Two new publications related to this project are now online here and here!
With more than half of the caribou herds in British Columbia (BC) listed by COSEWIC (the Council on the Status of Endangered Wildlife in Canada) as ‘Threatened’, effective conservation measures for this iconic species are urgently needed. Given that predation on calves is one of the leading proximate causes of caribou population declines, Wildlife Infometrics has partnered with two First Nations communities on a maternal penning project to protect cows and calves from predators during the calving season. With the protection afforded by the maternal pen, we aim to reverse the population decline of the threatened Klinse-Za herd while evaluating the biological and economic effectiveness of maternal penning as a conservation strategy. Now in its ninth year, this project has helped avert extirpation and contributed to the population almost tripling since 2013.

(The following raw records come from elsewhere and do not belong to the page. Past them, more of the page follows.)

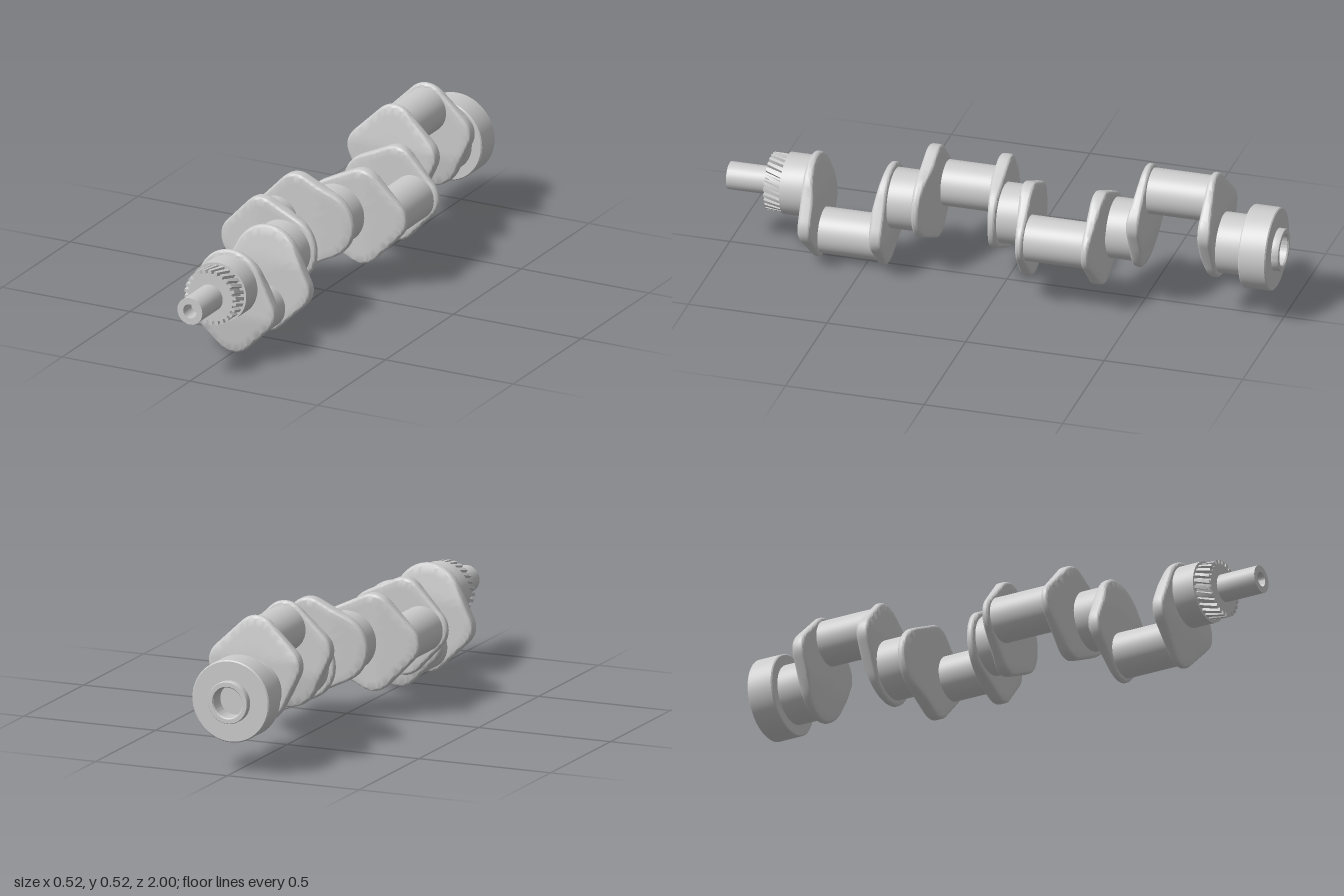
import * as THREE from 'three';
import { toCreasedNormals } from 'three/addons/utils/BufferGeometryUtils.js';

const AXIS_Y = 0.258;      // height of the rotation axis
const PIN_OFFSET = 0.162;  // crank radius
const PIN_HALF = 0.105;    // half length of a crank pin
const WEB = 0.047;         // web thickness
const material = new THREE.MeshStandardMaterial({ color: 0xcccccc });

function add(parent, name, geometry) {
  const mesh = new THREE.Mesh(geometry, material);
  mesh.name = name;
  parent.add(mesh);
  return mesh;
}

// Solid of revolution about z; profile is [radius, z] running from back to front
function turned(profile, segments = 48) {
  const g = new THREE.LatheGeometry(profile.map(([r, z]) => new THREE.Vector2(r, z)), segments);
  g.rotateX(Math.PI / 2);
  return toCreasedNormals(g, 0.6);
}

function journal(radius, z0, z1) {
  return turned([[0, z0], [radius, z0], [radius, z1], [0, z1]]);
}

// Rounded web outline: hull of four circles, pin direction is +y
function webOutline() {
  const circles = [[0.098, 0.09, 0.075], [0, 0.178, 0.08], [-0.098, 0.09, 0.075], [0, 0, 0.125]];
  const tangent = ([ax, ay, ar], [bx, by, br]) =>
    Math.atan2(by - ay, bx - ax) - Math.acos((ar - br) / Math.hypot(bx - ax, by - ay));
  const shape = new THREE.Shape();
  circles.forEach((c, i) => {
    const from = tangent(circles[(i + 3) % 4], c);
    const to = tangent(c, circles[(i + 1) % 4]);
    shape.absarc(c[0], c[1], c[2], from, to, false);
  });
  shape.closePath();
  return shape.getSpacedPoints(96).slice(0, 96);
}

// Web lofted in rings: pin face near z = 0, journal face near z = WEB
function webGeometry() {
  const outline = webOutline(), n = outline.length, cy = 0.06, edge = 0.011;
  const half = [0, 0.2, 0.4, 0.6, 0.8].map((s) => [s, 0]);
  for (let i = 0; i <= 4; i++) {
    const a = (i / 4) * Math.PI / 2;
    half.push([1 - (edge / 0.17) * (1 - Math.sin(a)), edge * (1 - Math.cos(a))]);
  }
  const rings = [
    ...half.map(([s, inset]) => [s, inset, false]),
    ...half.slice().reverse().map(([s, inset]) => [s, inset, true]),
  ];
  const positions = [], index = [];
  rings.forEach(([s, inset, journalSide], k) => {
    outline.forEach((p, j) => {
      const x = p.x * s, y = cy + (p.y - cy) * s;
      // each face slopes away at the end it does not support
      const pinFace = 0.02 * THREE.MathUtils.clamp(-y / 0.125, 0, 1);
      const journalFace = WEB - 0.021 * THREE.MathUtils.clamp((y - 0.11) / 0.148, 0, 1);
      positions.push(x, y, journalSide ? journalFace - inset : pinFace + inset);
      if (k < rings.length - 1) {
        const a = k * n + j, b = k * n + (j + 1) % n;
        index.push(a, b, b + n, a, b + n, a + n);
      }
    });
  });
  const g = new THREE.BufferGeometry();
  g.setAttribute('position', new THREE.Float32BufferAttribute(positions, 3));
  g.setIndex(index);
  return toCreasedNormals(g, 0.6);
}

// Helical gear: extruded tooth profile twisted along its length
function gearGeometry(teeth, root, tip, length, twist) {
  const shape = new THREE.Shape();
  for (let i = 0; i < teeth; i++) {
    [[0, root], [0.36, root], [0.24 + 0.2, tip], [0.92, tip]].forEach(([f, r], k) => {
      const a = ((i + f) / teeth) * Math.PI * 2;
      const x = r * Math.cos(a), y = r * Math.sin(a);
      if (i + k === 0) shape.moveTo(x, y);
      else shape.lineTo(x, y);
    });
  }
  shape.closePath();
  const g = new THREE.ExtrudeGeometry(shape, { depth: length, steps: 6, bevelEnabled: false });
  const pos = g.attributes.position, v = new THREE.Vector3(), zAxis = new THREE.Vector3(0, 0, 1);
  for (let i = 0; i < pos.count; i++) {
    v.fromBufferAttribute(pos, i);
    v.applyAxisAngle(zAxis, (twist * v.z) / length);
    pos.setXYZ(i, v.x, v.y, v.z);
  }
  return toCreasedNormals(g, 0.4);
}

export function createModel() {
  const model = new THREE.Group();
  model.name = 'crankshaft';
  const shaft = new THREE.Group();
  shaft.name = 'shaft';
  shaft.position.y = AXIS_Y;
  model.add(shaft);

  // Four crank throws: a pin between two mirrored webs
  const web = webGeometry();
  const pin = journal(0.081, -PIN_HALF - 0.005, PIN_HALF + 0.005);
  const angles = [Math.PI, Math.PI / 2, -Math.PI / 2, 0];
  const centres = [0.555, 0.16, -0.235, -0.63];
  angles.forEach((angle, i) => {
    const crank = new THREE.Group();
    crank.name = 'crankThrow' + (i + 1);
    crank.position.z = centres[i];
    crank.rotation.z = angle;
    shaft.add(crank);
    add(crank, 'crankPin', pin).position.y = PIN_OFFSET;
    add(crank, 'frontWeb', web).position.z = PIN_HALF;
    const back = add(crank, 'backWeb', web);
    back.position.z = -PIN_HALF;
    back.rotation.y = Math.PI;
  });

  // Main journals between and outside the throws
  const reach = PIN_HALF + WEB - 0.005;
  for (let i = 0; i < 3; i++) {
    add(shaft, 'mainJournal', journal(0.107, centres[i + 1] + reach, centres[i] - reach));
  }
  add(shaft, 'frontJournal', journal(0.109, centres[0] + reach, 0.79));
  add(shaft, 'rearJournal', journal(0.107, -0.88, centres[3] - reach));

  // Timing gear and hollow nose at the front
  add(shaft, 'timingGear', gearGeometry(26, 0.087, 0.101, 0.065, 0.22)).position.z = 0.785;
  add(shaft, 'nose', turned([
    [0, 0.84], [0.049, 0.84], [0.049, 1], [0.026, 1], [0.026, 0.94], [0, 0.94],
  ], 24));

  // Rear flange with hollow spigot
  add(shaft, 'rearFlange', turned([
    [0, -0.94], [0.054, -0.94], [0.054, -0.995], [0.058, -1], [0.073, -1], [0.075, -0.997],
    [0.075, -0.975], [0.142, -0.975], [0.146, -0.971], [0.146, -0.88], [0.142, -0.876], [0, -0.876],
  ], 64));

  return model;
}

With a team of experienced specialists, we capture a proportion of the herd’s pregnant cows in late March and place them in a guarded pen where they are monitored and fed by a team of First Nations guardians. The cows and their calves are then released back into the wild in August when the calves are 2 months old. Throughout the year, Wildlife Infometrics field crews conduct surveys to monitor population status, information which we use for statistical analysis of the pen’s effectiveness. This project is located in the historical territory of the Klinse-Za herd, northwest of Chetwynd, and the traditional territory of the West Moberly and Saulteau First Nations. The two First Nations communities were instrumental in initiating this protection for the Klinse-Za caribou and play a key role in helping project leaders at Wildlife Infometrics identify goals and directions for this initiative. To complement the short-term focus of the maternity pen, we are leading a long-term habitat restoration initiative across the herd’s area; read more here.

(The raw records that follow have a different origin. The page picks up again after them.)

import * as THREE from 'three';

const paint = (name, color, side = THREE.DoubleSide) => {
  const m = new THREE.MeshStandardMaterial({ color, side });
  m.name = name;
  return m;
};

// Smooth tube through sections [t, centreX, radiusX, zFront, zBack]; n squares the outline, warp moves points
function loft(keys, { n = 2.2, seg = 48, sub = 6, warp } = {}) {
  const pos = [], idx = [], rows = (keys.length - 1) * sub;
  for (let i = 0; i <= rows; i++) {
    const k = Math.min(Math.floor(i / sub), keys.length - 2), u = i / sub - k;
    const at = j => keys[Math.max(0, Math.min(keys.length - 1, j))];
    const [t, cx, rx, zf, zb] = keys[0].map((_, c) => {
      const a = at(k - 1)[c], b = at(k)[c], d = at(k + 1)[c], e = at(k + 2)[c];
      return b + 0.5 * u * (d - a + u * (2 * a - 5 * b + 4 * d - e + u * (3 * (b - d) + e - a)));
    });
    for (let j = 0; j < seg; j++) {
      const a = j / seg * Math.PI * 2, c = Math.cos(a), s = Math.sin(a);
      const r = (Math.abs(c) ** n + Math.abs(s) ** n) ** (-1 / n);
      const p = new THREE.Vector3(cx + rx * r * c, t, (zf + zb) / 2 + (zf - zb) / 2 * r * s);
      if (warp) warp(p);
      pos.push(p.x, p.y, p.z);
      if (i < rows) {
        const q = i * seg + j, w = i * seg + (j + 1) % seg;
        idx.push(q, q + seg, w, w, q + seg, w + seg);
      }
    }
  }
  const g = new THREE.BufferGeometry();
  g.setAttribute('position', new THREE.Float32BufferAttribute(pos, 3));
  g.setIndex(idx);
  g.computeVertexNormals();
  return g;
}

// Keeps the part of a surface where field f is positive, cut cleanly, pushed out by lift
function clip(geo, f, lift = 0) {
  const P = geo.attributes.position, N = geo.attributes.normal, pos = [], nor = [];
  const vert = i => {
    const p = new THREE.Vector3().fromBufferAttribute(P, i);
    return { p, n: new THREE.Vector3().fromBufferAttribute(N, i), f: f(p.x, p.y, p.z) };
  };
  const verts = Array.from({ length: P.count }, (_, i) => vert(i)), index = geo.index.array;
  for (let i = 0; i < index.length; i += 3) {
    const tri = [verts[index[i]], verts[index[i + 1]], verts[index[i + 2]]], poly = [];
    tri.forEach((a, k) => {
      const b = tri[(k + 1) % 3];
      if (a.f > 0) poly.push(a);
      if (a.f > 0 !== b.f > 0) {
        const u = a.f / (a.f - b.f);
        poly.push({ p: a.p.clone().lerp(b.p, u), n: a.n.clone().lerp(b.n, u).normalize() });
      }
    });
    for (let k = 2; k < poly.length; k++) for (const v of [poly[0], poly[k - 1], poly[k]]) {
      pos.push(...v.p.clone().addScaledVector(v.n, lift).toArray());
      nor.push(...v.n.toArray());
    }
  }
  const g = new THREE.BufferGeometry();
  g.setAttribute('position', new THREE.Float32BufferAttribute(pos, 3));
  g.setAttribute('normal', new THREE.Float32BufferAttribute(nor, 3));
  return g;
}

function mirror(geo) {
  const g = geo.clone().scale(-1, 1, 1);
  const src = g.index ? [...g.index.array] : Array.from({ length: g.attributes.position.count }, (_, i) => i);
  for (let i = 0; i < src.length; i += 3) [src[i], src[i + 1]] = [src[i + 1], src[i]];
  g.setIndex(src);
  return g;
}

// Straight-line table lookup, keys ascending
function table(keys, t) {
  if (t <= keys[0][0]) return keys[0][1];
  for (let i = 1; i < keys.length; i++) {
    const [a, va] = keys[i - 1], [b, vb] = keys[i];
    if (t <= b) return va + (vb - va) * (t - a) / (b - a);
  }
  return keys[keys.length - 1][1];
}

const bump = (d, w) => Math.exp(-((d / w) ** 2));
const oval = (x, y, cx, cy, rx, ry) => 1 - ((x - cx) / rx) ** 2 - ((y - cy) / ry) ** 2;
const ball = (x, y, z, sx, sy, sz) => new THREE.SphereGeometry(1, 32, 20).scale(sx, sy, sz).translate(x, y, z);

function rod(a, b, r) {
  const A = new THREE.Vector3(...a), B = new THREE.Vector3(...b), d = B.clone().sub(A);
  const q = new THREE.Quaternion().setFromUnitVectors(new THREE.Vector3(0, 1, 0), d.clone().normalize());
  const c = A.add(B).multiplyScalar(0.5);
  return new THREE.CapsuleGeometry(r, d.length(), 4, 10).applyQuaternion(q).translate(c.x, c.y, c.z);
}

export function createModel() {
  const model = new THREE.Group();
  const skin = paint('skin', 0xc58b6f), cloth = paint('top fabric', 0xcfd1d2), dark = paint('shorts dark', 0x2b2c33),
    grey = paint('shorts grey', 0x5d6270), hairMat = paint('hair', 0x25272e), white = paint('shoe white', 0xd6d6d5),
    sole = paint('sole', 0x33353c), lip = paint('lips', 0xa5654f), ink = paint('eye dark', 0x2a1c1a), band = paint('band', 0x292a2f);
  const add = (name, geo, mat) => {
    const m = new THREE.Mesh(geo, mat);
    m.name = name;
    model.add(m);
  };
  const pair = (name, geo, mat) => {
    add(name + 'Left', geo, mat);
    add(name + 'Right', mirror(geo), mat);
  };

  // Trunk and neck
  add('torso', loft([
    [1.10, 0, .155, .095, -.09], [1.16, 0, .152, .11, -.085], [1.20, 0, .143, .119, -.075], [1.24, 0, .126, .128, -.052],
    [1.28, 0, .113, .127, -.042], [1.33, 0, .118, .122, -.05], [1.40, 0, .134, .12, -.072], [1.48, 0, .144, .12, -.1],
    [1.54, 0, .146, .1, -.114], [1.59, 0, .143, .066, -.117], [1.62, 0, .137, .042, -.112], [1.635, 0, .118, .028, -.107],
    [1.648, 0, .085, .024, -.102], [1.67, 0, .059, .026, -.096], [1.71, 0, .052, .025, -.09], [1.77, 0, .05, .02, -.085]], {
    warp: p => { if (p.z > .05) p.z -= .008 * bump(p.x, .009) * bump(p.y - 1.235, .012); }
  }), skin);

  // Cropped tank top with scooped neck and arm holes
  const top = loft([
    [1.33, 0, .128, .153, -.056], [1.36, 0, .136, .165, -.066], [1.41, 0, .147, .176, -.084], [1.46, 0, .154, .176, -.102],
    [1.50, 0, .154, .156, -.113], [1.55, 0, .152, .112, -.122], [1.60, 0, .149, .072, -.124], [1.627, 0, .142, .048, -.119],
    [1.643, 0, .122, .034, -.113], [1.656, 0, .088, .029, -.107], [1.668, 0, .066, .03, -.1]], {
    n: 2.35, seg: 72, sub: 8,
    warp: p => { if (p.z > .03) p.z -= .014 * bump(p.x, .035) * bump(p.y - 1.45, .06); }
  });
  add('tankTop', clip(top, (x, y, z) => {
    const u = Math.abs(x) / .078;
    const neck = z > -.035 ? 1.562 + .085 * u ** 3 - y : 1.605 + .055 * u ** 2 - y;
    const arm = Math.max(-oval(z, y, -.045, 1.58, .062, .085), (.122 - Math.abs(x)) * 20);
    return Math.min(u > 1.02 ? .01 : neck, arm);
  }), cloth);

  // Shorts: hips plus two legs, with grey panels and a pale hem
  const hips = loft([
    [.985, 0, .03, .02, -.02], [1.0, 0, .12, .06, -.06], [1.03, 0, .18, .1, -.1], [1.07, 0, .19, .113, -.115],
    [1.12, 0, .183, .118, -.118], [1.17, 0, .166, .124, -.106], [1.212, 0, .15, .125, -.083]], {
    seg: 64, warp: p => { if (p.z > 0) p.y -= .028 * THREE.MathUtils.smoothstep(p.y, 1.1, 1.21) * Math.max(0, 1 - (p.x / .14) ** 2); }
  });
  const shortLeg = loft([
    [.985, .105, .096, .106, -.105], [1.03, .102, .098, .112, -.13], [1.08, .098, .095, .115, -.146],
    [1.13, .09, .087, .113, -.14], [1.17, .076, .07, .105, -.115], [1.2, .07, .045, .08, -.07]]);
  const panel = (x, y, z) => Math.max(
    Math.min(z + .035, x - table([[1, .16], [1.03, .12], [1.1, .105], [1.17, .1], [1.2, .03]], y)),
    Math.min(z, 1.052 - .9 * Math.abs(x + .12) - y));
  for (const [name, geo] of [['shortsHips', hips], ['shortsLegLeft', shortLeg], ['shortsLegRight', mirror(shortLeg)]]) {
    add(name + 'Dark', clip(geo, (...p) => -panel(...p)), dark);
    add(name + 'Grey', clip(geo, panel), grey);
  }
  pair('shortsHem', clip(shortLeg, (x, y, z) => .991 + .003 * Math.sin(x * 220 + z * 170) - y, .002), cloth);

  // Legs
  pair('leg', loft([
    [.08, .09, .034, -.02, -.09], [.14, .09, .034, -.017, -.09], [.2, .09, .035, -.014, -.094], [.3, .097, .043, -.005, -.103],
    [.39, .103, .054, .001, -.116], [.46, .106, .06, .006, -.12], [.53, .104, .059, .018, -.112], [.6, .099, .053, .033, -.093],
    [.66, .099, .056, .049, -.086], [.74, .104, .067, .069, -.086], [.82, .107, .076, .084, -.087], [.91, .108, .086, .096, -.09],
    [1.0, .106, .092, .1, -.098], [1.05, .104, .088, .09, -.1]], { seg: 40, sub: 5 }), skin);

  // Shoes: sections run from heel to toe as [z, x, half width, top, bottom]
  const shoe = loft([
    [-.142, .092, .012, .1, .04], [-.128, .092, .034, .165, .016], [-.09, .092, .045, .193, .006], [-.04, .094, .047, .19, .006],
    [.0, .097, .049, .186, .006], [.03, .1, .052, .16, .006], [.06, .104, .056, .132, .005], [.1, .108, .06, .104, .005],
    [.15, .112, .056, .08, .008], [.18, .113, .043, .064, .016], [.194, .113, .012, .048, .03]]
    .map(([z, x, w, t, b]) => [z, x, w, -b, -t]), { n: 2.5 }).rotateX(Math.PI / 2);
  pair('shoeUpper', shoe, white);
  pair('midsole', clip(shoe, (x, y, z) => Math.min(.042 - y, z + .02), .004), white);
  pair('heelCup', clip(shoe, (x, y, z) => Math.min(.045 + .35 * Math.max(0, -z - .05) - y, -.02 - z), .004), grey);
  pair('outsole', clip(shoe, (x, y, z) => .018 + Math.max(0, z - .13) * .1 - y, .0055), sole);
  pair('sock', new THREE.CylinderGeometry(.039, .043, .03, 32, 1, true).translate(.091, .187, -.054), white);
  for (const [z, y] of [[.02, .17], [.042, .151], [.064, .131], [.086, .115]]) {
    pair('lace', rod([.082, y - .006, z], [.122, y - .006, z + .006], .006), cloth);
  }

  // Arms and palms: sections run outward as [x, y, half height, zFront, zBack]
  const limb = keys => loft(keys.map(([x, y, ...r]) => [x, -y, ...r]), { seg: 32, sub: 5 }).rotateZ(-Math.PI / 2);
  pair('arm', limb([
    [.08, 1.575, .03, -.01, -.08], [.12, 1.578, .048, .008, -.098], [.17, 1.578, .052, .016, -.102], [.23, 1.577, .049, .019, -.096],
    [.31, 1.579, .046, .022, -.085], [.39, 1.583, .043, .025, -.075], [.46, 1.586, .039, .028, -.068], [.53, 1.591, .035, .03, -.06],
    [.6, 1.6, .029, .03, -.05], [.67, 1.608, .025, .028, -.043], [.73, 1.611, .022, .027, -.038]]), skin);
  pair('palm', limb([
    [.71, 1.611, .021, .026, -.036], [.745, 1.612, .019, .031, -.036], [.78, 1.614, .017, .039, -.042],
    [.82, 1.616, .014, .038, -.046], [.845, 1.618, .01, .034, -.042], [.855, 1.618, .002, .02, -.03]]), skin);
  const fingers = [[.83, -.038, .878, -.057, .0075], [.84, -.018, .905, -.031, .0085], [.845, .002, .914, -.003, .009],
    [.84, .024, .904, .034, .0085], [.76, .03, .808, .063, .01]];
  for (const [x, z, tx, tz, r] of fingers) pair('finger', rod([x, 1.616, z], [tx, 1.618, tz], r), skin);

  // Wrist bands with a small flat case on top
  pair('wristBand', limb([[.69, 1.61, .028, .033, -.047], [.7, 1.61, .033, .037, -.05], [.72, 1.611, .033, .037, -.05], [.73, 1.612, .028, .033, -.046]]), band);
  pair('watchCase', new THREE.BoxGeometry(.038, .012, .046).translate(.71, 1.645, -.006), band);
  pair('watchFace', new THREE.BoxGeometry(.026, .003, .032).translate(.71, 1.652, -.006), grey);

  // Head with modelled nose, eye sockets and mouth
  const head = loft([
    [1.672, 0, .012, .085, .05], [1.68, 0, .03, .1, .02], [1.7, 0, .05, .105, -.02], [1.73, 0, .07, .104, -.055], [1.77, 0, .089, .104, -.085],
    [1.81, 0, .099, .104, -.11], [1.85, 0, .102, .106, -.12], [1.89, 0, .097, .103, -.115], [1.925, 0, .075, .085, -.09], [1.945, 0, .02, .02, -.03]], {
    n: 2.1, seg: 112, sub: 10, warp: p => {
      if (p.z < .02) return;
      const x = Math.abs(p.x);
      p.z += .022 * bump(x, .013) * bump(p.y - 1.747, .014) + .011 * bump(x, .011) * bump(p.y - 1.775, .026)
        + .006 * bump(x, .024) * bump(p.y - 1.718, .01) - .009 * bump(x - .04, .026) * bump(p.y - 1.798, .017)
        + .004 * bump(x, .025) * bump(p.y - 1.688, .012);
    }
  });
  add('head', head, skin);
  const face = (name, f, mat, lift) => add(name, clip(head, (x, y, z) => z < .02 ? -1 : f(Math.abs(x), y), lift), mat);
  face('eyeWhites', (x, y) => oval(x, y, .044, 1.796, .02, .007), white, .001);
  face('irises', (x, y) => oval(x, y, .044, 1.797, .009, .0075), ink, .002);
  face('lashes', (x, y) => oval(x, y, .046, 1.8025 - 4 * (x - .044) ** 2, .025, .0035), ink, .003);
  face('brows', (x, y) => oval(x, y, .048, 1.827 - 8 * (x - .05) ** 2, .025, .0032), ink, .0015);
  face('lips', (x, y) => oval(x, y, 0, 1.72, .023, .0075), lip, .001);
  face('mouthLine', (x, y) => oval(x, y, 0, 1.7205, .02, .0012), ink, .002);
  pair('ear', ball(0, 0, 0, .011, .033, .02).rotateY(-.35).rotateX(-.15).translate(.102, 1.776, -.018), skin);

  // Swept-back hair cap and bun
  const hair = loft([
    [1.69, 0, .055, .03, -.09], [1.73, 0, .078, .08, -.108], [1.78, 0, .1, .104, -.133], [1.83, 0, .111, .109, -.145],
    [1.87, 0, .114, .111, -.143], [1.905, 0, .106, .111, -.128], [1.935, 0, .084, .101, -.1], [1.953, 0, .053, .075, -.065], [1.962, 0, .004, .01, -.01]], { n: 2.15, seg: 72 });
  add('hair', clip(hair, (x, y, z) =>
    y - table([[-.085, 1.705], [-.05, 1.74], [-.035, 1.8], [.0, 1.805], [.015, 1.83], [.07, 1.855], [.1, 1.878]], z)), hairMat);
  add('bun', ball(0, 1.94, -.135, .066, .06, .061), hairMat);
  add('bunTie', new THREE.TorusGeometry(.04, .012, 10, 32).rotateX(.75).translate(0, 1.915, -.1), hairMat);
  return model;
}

Funding and support for the penning project is provided by the Habitat Conservation Trust Foundation, the BC provincial government, Environment and Climate Change Canada, and numerous industry partners (including TransCanada, Teck Resources, Canadian Natural Resources Limited, Spectra Energy, and others). Funding also comes from the Peace Region Fish and Wildlife Compensation Program on behalf of its program partners BC Hydro, the Province of BC, Fisheries and Oceans Canada, First Nations and Public Stakeholders who work together to conserve and enhance fish and wildlife impacted by existing BC Hydro dams.